Dehydration deprives your body of the water it needs to function. Though your body warns you by making you feel thirsty, sometimes you don't drink enough or you may be sweating and losing fluids rapidly. That's when moderate to severe dehydration develops and you’re at risk of health complications.
Once you're dehydrated, it's essential to rehydrate as quickly as possible. Sometimes that requires more than simply drinking fluids. When you need intense hydration, and especially if you need electrolytes, Behnam Khaleghi, MD, at the Pacific Rheumatology Medical Center can help with IV hydration therapy.
Many people get dehydrated when they don't consume enough fluids or they lose more fluids than normal. You lose a significant amount of fluids from excessive sweating during athletic activities or being outside on a hot day.
Vomiting, diarrhea, and frequent urination also quickly dehydrate your body. Additionally, chronic health conditions like diabetes and inflammatory bowel disease often lead to dehydration.
Your body depends on water for every important process that keeps you alive and healthy, from maintaining body temperature, metabolism, and cellular function, to eliminating wastes.
As a result, dehydration has a negative impact on every body system. Here are a few examples:
The total water in your body affects your blood pressure and blood volume. When you're dehydrated, your blood volume falls below normal and your heart works harder to pump blood to your body.
Being dehydrated reduces muscle tone and increases your risk of having cramps. You only need to be mildly to moderately dehydrated to experience muscle fatigue and diminished endurance.

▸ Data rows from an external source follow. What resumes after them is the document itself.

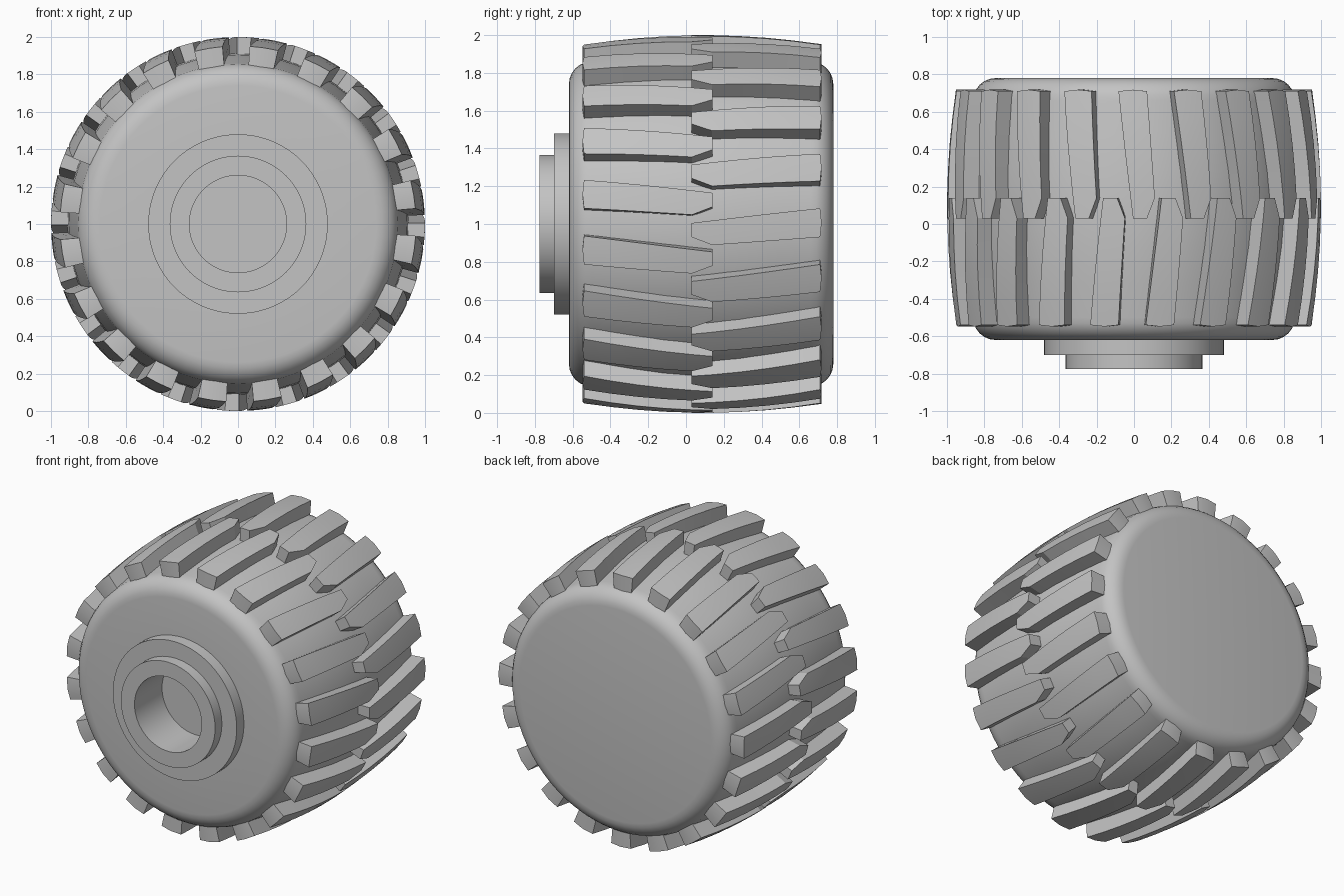
import bpy
import bmesh
from math import sin, cos, pi, radians
from mathutils import Matrix

cube = bpy.data.objects.get("Cube")
if cube:
    bpy.data.objects.remove(cube)

MID = 0.08        # middle of the tyre along y
TREADS = 20       # blocks in each row

grey = bpy.data.materials.new("plain_grey")
grey.use_nodes = True
grey.diffuse_color = (0.55, 0.55, 0.55, 1)
grey.node_tree.nodes["Principled BSDF"].inputs["Base Color"].default_value = (0.55, 0.55, 0.55, 1)


def finish(bm, name):
    """Turn a bmesh into a shaded object whose axle is at z = 1."""
    bmesh.ops.recalc_face_normals(bm, faces=bm.faces)
    mesh = bpy.data.meshes.new(name)
    bm.to_mesh(mesh)
    bm.free()
    mesh.materials.append(grey)
    ob = bpy.data.objects.new(name, mesh)
    ob.location.z = 1
    bpy.context.collection.objects.link(ob)
    bpy.ops.object.select_all(action='DESELECT')
    ob.select_set(True)
    bpy.context.view_layer.objects.active = ob
    bpy.ops.object.shade_smooth_by_angle(angle=radians(20))
    return ob


def lathe(name, profile, steps=72):
    """Spin (radius, y) points about the y axis."""
    bm = bmesh.new()
    verts = [bm.verts.new((r, y, 0)) for r, y in profile]
    edges = [bm.edges.new(pair) for pair in zip(verts, verts[1:])]
    bmesh.ops.spin(bm, geom=verts + edges, cent=(0, 0, 0), axis=(0, 1, 0),
                   angle=2 * pi, steps=steps)
    bmesh.ops.remove_doubles(bm, verts=bm.verts, dist=0.0005)
    return finish(bm, name)


# Tyre body: rounded shoulders and a slightly crowned middle
shoulder = [(0.74 + 0.12 * sin(a), -0.50 - 0.12 * cos(a))
            for a in (radians(15 * i) for i in range(7))]
half = shoulder + [(0.885, -0.32), (0.905, -0.12)]
back = [(r, 2 * MID - y) for r, y in reversed(half)]
lathe("tyre_body", [(0, -0.45), (0.3, -0.45), (0.3, -0.62)] + half
      + [(0.912, MID)] + back + [(0, 2 * MID + 0.62)])

# Stepped hub with a blind axle hole
lathe("hub", [(0, -0.47), (0.26, -0.47), (0.26, -0.775), (0.365, -0.775),
              (0.365, -0.70), (0.48, -0.70), (0.48, -0.61), (0.28, -0.61),
              (0.28, -0.455), (0, -0.455)])


def add_block(bm):
    """One slanted tread block of the front row, with a clipped inner corner."""
    clip = 0.84
    top, bottom = [], []
    for s in (0, 0.21, 0.42, 0.63, clip, 1):
        high = 14.2 - 4.7 * s
        low = 5 - 2.2 * s / clip if s <= clip else 5.2
        for layer, inner in ((top, False), (bottom, True)):
            row = []
            for k in range(3):
                a = radians(low + (high - low) * k / 2)
                y = -0.54 + 0.68 * s
                radius = 1 - 0.048 * ((y - MID) / 0.62) ** 2
                if inner:
                    radius = 0.8
                if s == 0 and k == 1:
                    y -= 0.008          # faint ridge down the outer end
                row.append(bm.verts.new((radius * cos(a), y, radius * sin(a))))
            layer.append(row)
    for i in range(len(top) - 1):
        for layer in (top, bottom):
            for k in range(2):
                bm.faces.new((layer[i][k], layer[i][k + 1],
                              layer[i + 1][k + 1], layer[i + 1][k]))
        for k in (0, 2):
            bm.faces.new((top[i][k], top[i + 1][k], bottom[i + 1][k], bottom[i][k]))
    for i in (0, -1):
        for k in range(2):
            bm.faces.new((top[i][k], top[i][k + 1], bottom[i][k + 1], bottom[i][k]))


def tread_row(name, mirrored):
    bm = bmesh.new()
    add_block(bm)
    if mirrored:
        for v in bm.verts:
            v.co.y = 2 * MID + 0.01 - v.co.y
        bmesh.ops.rotate(bm, verts=bm.verts, cent=(0, 0, 0),
                         matrix=Matrix.Rotation(radians(9.2), 3, 'Y'))
    block = list(bm.verts) + list(bm.edges) + list(bm.faces)
    for i in range(1, TREADS):
        copy = bmesh.ops.duplicate(bm, geom=block)["geom"]
        bmesh.ops.rotate(bm, cent=(0, 0, 0),
                         verts=[g for g in copy if isinstance(g, bmesh.types.BMVert)],
                         matrix=Matrix.Rotation(2 * pi * i / TREADS, 3, 'Y'))
    finish(bm, name)


# Two interlocking rows of tread blocks
tread_row("front_tread_row", False)
tread_row("back_tread_row", True)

Mild dehydration affects your ability to concentrate; moderate dehydration can interfere with your short-term memory.
All the surfaces in your joints need fluids to ensure smooth movement. Synovial fluid can't lubricate your joints properly without enough water. The cartilage protecting your bones contains a lot of water. So, dehydration makes cartilage stiffen and causes joint pain, magnifying your symptoms if you have arthritis.
If you don't rehydrate well enough or you have repeated bouts of dehydration, you’re more likely to develop kidney stones and urinary tract infections.
Thirst is the earliest sign of dehydration, but it's important to remember that by the time you feel thirsty, you're already dehydrated. Your thirst keeps getting worse in sync with increasing fluid loss.
After thirst, the five most common signs of dehydration include:
As you progress from moderately to severely dehydrated, a range of serious problems develop. You may start feeling disoriented or confused and levels of vital electrolytes go down.
Electrolytes are minerals that keep your muscles and nerves working. Without electrolytes like potassium and sodium, you can experience involuntary muscle contractions and cramps, an irregular or rapid heartbeat, or a drop in blood pressure and oxygen. If your heart gets too weak, it can’t pump enough blood and you go into shock.
Severe dehydration also causes heatstroke. At this stage, your body's internal temperature reaches a critical and unsafe level. Your skin feels hot, yet you stop sweating. You may faint or have seizures.
To prevent dehydration, you need to drink plenty of fluids. However, the exact amount you need varies based on your age, activity level, and overall health. If dehydration develops due to sweating, vomiting, or diarrhea, you also need to replace electrolytes.
By the time you have signs of dehydration, you may not be able to drink enough to fully replenish your fluids. IV hydration therapy takes care of that by sending fluids directly into your bloodstream. With IV hydration, we can also be sure you get a precise amount of electrolytes.
If you have questions about dehydration or the amount of fluids you need, call Pacific Rheumatology Medical Center or book an appointment online today.